Task goal -
If a line in the entries below includes the string "outline", copy it out.

****

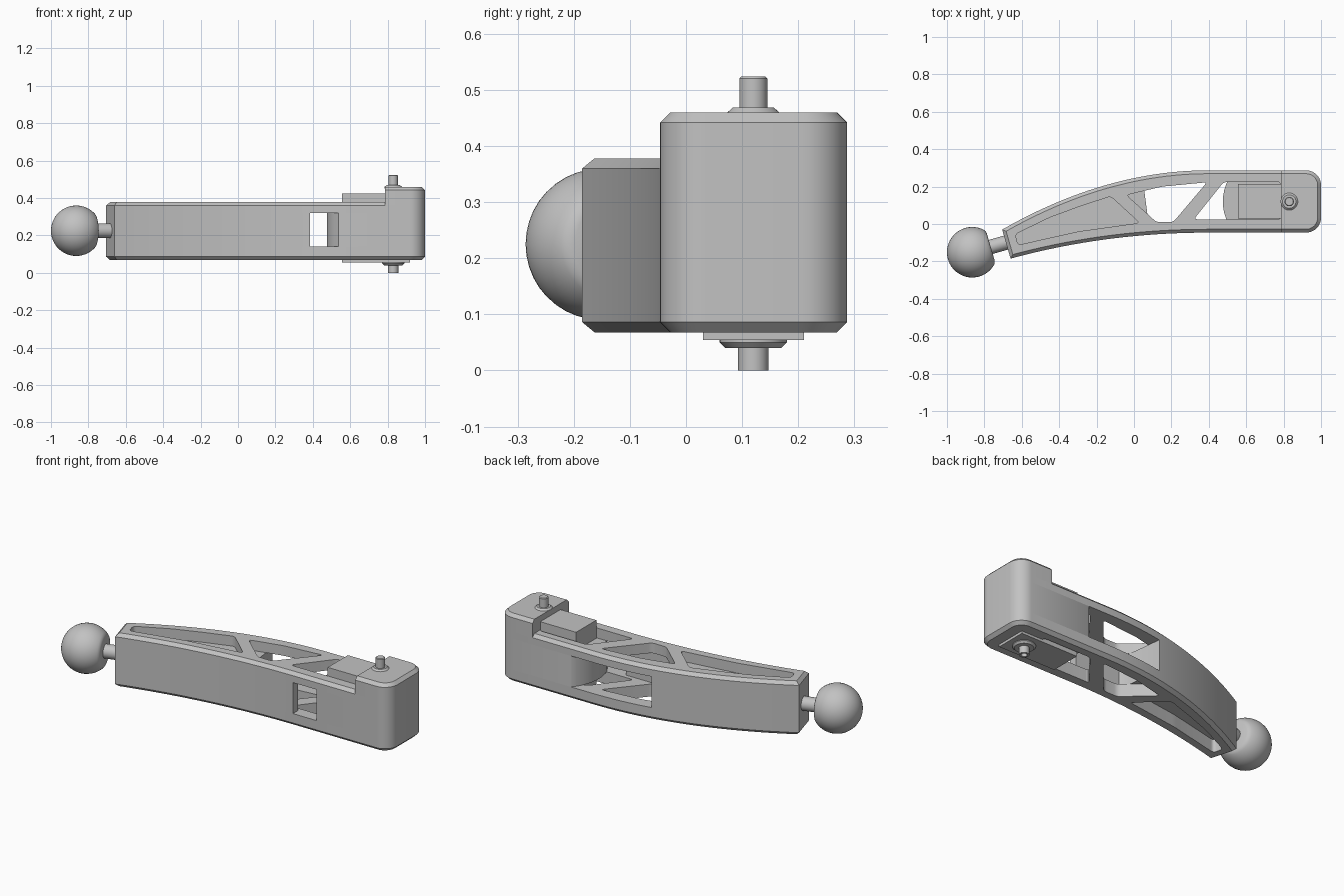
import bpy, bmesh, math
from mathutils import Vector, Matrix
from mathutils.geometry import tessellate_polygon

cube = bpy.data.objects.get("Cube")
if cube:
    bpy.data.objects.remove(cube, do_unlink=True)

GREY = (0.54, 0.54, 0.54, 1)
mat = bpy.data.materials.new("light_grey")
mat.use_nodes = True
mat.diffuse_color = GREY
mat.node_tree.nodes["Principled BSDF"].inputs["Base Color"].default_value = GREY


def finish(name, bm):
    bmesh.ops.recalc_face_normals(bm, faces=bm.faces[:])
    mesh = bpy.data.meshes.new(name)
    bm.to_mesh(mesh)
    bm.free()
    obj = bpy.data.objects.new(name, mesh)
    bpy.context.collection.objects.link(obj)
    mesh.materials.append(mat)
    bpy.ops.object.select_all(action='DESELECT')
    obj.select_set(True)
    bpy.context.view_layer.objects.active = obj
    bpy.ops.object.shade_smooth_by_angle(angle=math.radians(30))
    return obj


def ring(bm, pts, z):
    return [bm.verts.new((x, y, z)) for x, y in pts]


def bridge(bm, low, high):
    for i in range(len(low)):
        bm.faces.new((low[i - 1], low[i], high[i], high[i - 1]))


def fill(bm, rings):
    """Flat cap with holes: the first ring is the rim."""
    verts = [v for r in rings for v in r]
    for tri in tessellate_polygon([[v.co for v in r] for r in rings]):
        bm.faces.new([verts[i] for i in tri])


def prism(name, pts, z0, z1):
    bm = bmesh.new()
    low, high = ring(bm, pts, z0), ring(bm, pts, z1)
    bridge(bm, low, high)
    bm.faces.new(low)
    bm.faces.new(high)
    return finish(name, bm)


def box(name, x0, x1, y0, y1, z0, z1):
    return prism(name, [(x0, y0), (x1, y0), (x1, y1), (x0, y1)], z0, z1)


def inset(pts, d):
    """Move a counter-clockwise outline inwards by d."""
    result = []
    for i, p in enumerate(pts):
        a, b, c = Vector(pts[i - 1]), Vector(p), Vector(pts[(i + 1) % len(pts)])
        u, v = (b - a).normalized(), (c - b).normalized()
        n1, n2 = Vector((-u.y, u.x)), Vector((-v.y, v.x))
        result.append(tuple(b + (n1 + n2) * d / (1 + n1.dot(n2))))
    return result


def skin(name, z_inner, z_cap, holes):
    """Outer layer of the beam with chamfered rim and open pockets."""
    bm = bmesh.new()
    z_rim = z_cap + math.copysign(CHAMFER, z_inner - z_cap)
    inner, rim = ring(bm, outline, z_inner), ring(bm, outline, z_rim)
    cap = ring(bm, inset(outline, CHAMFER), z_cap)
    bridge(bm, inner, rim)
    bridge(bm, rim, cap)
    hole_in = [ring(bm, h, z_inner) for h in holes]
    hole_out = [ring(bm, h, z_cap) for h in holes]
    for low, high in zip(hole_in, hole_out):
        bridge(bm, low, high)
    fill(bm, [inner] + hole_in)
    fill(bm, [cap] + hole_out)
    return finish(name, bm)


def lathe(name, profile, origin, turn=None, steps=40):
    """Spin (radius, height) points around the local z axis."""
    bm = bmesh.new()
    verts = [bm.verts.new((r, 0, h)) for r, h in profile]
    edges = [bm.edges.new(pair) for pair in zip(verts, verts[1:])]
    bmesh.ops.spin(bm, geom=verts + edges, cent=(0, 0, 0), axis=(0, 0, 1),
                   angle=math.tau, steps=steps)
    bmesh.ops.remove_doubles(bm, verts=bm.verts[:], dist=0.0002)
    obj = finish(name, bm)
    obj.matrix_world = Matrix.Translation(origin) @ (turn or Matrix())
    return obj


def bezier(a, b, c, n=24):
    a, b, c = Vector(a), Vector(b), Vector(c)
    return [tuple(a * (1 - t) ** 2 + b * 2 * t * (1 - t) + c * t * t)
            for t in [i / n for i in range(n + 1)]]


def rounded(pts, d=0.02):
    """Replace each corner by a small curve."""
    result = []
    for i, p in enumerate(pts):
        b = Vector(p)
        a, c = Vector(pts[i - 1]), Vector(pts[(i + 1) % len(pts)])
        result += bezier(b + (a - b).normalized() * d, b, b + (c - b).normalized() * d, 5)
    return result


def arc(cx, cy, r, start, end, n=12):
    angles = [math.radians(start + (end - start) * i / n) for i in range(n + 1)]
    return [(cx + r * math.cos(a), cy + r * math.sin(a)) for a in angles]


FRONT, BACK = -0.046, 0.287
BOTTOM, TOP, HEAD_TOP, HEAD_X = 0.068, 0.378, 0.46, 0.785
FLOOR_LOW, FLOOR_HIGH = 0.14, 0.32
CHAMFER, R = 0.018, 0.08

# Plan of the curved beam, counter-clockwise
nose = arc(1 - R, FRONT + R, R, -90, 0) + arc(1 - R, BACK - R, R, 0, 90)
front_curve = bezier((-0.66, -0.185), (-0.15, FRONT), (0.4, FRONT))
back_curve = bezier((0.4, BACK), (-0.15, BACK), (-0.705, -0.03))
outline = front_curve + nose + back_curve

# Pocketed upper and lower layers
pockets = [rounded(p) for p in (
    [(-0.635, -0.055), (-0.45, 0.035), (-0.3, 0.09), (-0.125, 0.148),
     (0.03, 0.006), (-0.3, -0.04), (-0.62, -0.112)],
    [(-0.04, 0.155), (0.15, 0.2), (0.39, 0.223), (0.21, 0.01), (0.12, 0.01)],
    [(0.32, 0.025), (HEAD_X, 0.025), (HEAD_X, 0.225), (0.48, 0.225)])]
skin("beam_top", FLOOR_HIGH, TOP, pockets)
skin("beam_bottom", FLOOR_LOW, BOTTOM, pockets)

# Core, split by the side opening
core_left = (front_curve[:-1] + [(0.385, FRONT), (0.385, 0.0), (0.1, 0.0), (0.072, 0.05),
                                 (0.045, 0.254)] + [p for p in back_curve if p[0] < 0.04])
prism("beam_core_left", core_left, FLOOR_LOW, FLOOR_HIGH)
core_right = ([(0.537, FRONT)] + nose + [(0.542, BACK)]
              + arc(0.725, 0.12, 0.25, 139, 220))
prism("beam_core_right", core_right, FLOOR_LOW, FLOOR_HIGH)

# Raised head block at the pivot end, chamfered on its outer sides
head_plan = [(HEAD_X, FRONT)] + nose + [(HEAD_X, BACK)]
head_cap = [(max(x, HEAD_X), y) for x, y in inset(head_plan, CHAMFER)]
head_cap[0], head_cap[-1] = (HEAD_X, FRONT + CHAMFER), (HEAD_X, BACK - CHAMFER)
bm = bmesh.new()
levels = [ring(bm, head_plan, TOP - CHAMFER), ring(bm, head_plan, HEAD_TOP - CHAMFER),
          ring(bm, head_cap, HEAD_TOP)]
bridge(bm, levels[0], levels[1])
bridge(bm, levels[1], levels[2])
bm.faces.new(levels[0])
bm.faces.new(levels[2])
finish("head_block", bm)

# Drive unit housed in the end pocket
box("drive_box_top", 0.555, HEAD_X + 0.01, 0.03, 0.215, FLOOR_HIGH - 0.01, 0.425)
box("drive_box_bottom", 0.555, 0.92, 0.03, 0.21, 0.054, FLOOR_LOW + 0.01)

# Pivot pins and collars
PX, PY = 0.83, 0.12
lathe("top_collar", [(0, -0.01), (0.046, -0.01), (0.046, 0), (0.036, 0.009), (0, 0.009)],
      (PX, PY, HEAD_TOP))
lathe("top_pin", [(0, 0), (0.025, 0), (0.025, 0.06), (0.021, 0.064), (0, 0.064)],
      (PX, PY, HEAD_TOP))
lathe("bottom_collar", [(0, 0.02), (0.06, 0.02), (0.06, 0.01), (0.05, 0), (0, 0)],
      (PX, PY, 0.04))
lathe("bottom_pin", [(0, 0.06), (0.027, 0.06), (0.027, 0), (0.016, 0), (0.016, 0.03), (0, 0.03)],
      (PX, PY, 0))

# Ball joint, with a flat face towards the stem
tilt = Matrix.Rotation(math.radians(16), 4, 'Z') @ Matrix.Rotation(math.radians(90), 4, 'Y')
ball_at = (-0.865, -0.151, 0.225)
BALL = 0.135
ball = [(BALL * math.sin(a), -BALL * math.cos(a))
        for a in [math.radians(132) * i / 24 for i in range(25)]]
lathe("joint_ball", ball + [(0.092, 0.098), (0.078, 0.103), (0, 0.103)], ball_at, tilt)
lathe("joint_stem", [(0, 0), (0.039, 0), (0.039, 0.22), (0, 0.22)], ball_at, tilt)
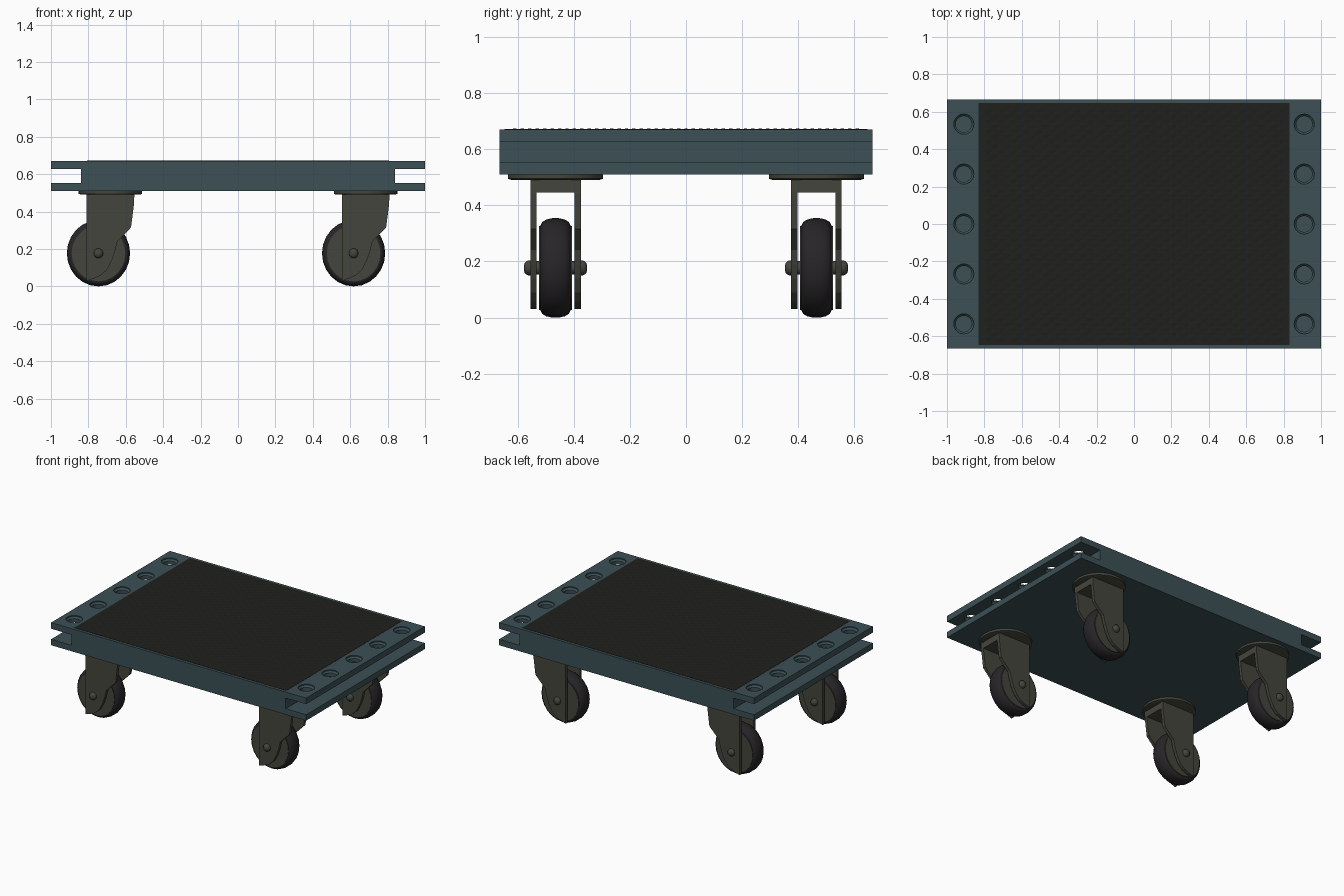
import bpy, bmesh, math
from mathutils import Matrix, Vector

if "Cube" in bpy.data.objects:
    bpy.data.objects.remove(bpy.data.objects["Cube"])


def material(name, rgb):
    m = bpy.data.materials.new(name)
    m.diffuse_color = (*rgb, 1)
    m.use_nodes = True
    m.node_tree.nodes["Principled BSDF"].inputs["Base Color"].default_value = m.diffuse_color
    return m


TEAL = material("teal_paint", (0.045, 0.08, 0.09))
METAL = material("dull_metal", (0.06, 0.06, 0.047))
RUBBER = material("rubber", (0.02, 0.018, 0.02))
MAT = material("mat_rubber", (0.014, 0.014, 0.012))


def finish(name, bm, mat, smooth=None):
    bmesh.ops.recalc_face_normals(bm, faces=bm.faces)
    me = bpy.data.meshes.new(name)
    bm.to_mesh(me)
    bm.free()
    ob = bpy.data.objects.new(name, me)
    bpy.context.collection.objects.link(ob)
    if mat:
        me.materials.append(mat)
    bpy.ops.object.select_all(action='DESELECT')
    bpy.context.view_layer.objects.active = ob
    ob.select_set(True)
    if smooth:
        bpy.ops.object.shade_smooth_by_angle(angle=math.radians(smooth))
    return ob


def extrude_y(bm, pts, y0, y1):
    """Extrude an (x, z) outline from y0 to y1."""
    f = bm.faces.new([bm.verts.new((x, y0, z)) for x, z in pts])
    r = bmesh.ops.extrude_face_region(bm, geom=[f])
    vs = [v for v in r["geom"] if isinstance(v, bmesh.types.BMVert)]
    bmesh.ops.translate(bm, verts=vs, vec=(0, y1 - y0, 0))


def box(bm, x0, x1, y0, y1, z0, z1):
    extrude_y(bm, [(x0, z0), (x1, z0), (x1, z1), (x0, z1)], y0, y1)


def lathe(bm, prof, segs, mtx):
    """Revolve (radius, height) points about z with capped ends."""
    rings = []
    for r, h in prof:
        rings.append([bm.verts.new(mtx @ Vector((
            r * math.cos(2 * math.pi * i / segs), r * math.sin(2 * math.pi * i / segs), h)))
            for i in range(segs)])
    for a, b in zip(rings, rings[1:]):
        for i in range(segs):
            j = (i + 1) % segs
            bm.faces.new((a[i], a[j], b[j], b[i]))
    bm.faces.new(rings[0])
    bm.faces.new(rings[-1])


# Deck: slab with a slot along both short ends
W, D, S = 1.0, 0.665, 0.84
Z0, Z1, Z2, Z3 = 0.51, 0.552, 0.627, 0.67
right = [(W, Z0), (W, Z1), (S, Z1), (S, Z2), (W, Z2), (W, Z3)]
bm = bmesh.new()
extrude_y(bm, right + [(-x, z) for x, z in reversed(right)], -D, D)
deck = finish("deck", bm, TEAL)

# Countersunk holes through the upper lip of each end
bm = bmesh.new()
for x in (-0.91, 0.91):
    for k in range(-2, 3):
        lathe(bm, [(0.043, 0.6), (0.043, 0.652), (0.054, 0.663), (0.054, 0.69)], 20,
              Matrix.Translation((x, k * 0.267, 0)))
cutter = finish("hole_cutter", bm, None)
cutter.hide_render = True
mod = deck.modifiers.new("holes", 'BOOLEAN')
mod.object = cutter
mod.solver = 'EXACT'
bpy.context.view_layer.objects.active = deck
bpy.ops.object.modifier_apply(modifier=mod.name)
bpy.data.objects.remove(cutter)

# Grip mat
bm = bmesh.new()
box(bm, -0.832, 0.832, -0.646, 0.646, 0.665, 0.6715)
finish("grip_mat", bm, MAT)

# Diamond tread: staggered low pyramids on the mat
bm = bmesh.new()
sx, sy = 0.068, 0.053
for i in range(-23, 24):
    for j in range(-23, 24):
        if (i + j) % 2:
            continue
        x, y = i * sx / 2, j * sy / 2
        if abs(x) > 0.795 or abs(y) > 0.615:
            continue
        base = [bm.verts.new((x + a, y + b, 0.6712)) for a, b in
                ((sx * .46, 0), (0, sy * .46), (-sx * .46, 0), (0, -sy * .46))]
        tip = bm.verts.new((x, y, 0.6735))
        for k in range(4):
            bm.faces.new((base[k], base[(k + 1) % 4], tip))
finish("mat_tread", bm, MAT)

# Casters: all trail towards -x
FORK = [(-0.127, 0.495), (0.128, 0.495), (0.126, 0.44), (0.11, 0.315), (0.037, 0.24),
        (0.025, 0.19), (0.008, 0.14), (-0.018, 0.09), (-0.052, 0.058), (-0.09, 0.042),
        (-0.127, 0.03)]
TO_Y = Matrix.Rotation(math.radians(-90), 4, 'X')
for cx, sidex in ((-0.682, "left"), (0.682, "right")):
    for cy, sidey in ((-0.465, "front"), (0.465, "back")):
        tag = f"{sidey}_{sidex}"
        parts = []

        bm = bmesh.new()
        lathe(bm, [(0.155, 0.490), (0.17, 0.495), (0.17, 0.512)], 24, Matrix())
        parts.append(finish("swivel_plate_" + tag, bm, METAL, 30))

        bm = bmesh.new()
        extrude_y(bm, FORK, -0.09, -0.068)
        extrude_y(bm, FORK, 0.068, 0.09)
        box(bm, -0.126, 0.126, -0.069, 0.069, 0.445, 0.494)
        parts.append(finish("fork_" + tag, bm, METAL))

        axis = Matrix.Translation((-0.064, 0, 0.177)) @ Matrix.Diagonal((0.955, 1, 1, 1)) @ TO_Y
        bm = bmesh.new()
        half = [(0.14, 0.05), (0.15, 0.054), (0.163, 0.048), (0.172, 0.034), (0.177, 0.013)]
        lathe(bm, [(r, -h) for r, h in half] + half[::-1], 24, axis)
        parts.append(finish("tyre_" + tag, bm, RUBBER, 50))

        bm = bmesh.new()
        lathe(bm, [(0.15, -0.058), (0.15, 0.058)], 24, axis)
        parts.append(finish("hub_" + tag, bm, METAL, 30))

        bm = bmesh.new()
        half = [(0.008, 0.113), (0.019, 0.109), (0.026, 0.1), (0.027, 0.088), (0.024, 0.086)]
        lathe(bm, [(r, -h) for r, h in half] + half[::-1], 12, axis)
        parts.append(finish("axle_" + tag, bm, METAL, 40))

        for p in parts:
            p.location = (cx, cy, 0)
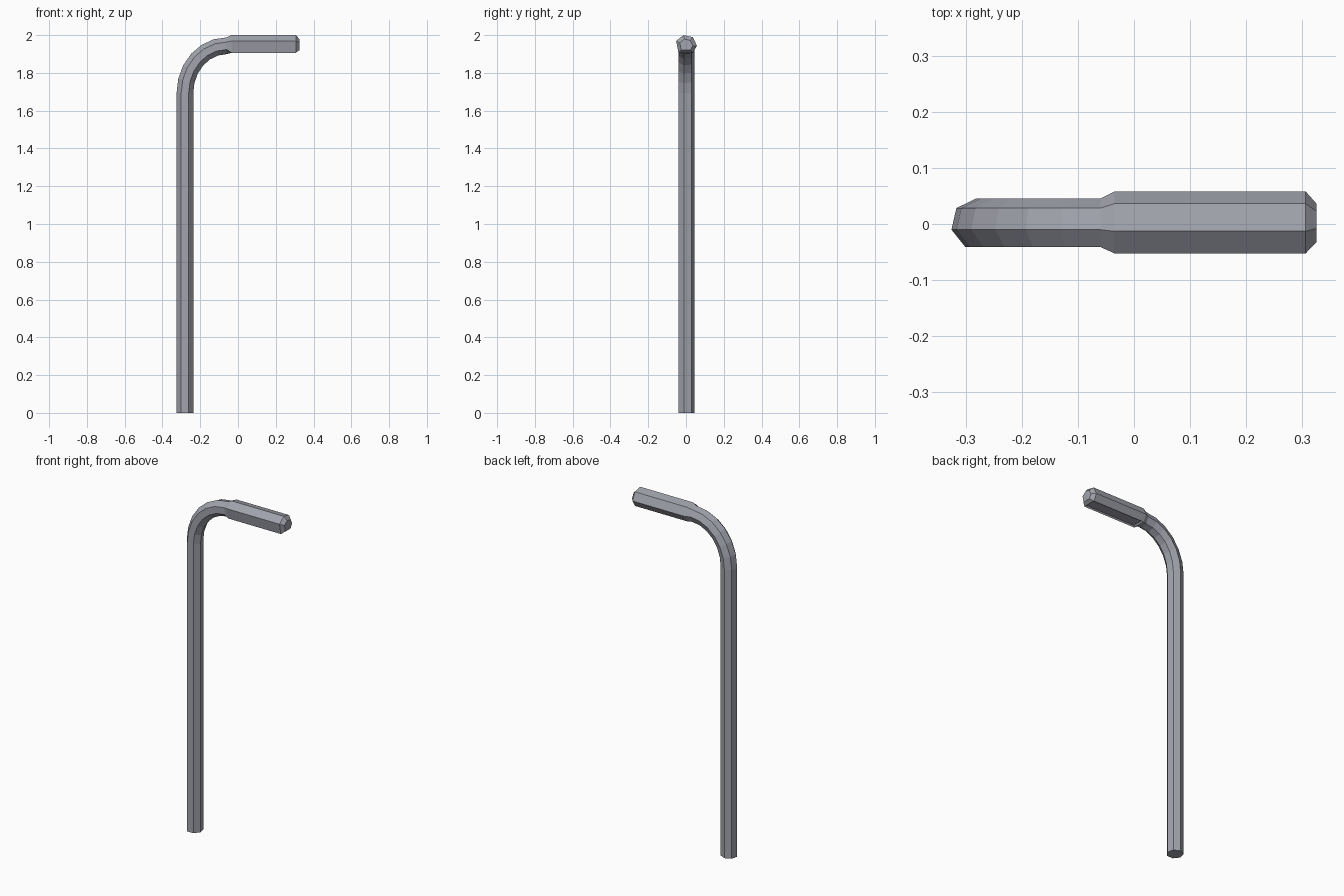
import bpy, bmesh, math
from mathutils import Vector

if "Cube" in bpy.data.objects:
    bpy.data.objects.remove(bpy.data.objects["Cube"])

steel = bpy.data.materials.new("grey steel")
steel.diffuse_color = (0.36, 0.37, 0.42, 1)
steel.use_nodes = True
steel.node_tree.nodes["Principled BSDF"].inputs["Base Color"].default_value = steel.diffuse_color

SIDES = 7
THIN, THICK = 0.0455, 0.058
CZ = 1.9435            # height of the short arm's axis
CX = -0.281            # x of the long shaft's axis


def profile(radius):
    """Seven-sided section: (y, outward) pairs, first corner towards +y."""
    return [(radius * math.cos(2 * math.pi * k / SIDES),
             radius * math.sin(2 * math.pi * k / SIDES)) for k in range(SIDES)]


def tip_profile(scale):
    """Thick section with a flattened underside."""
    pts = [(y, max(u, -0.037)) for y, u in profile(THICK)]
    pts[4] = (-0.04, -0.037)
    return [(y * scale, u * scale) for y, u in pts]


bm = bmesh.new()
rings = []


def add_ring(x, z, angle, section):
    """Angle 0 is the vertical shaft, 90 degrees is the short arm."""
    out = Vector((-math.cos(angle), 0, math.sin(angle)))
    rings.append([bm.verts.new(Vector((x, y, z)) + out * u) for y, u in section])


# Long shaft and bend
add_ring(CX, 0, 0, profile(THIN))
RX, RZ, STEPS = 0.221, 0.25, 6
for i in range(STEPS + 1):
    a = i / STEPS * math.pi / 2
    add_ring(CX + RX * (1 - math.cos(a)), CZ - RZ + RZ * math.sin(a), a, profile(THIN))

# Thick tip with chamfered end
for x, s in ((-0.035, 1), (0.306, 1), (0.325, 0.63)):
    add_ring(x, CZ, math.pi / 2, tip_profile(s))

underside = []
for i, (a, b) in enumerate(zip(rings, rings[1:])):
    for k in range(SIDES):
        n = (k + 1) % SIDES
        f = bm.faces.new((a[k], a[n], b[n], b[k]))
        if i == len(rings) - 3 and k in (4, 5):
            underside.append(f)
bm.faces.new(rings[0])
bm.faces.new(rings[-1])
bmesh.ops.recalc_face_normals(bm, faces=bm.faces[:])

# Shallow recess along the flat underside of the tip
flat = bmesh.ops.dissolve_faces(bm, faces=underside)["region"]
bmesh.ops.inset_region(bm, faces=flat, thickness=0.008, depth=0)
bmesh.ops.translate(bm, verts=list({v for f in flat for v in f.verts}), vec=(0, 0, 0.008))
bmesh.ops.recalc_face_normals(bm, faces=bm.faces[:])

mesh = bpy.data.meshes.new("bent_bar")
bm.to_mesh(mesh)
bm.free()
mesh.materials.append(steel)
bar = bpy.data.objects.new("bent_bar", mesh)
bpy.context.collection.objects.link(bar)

****

Exercise answer -
    """Move a counter-clockwise outline inwards by d."""
    inner, rim = ring(bm, outline, z_inner), ring(bm, outline, z_rim)
    cap = ring(bm, inset(outline, CHAMFER), z_cap)
outline = front_curve + nose + back_curve
    """Extrude an (x, z) outline from y0 to y1."""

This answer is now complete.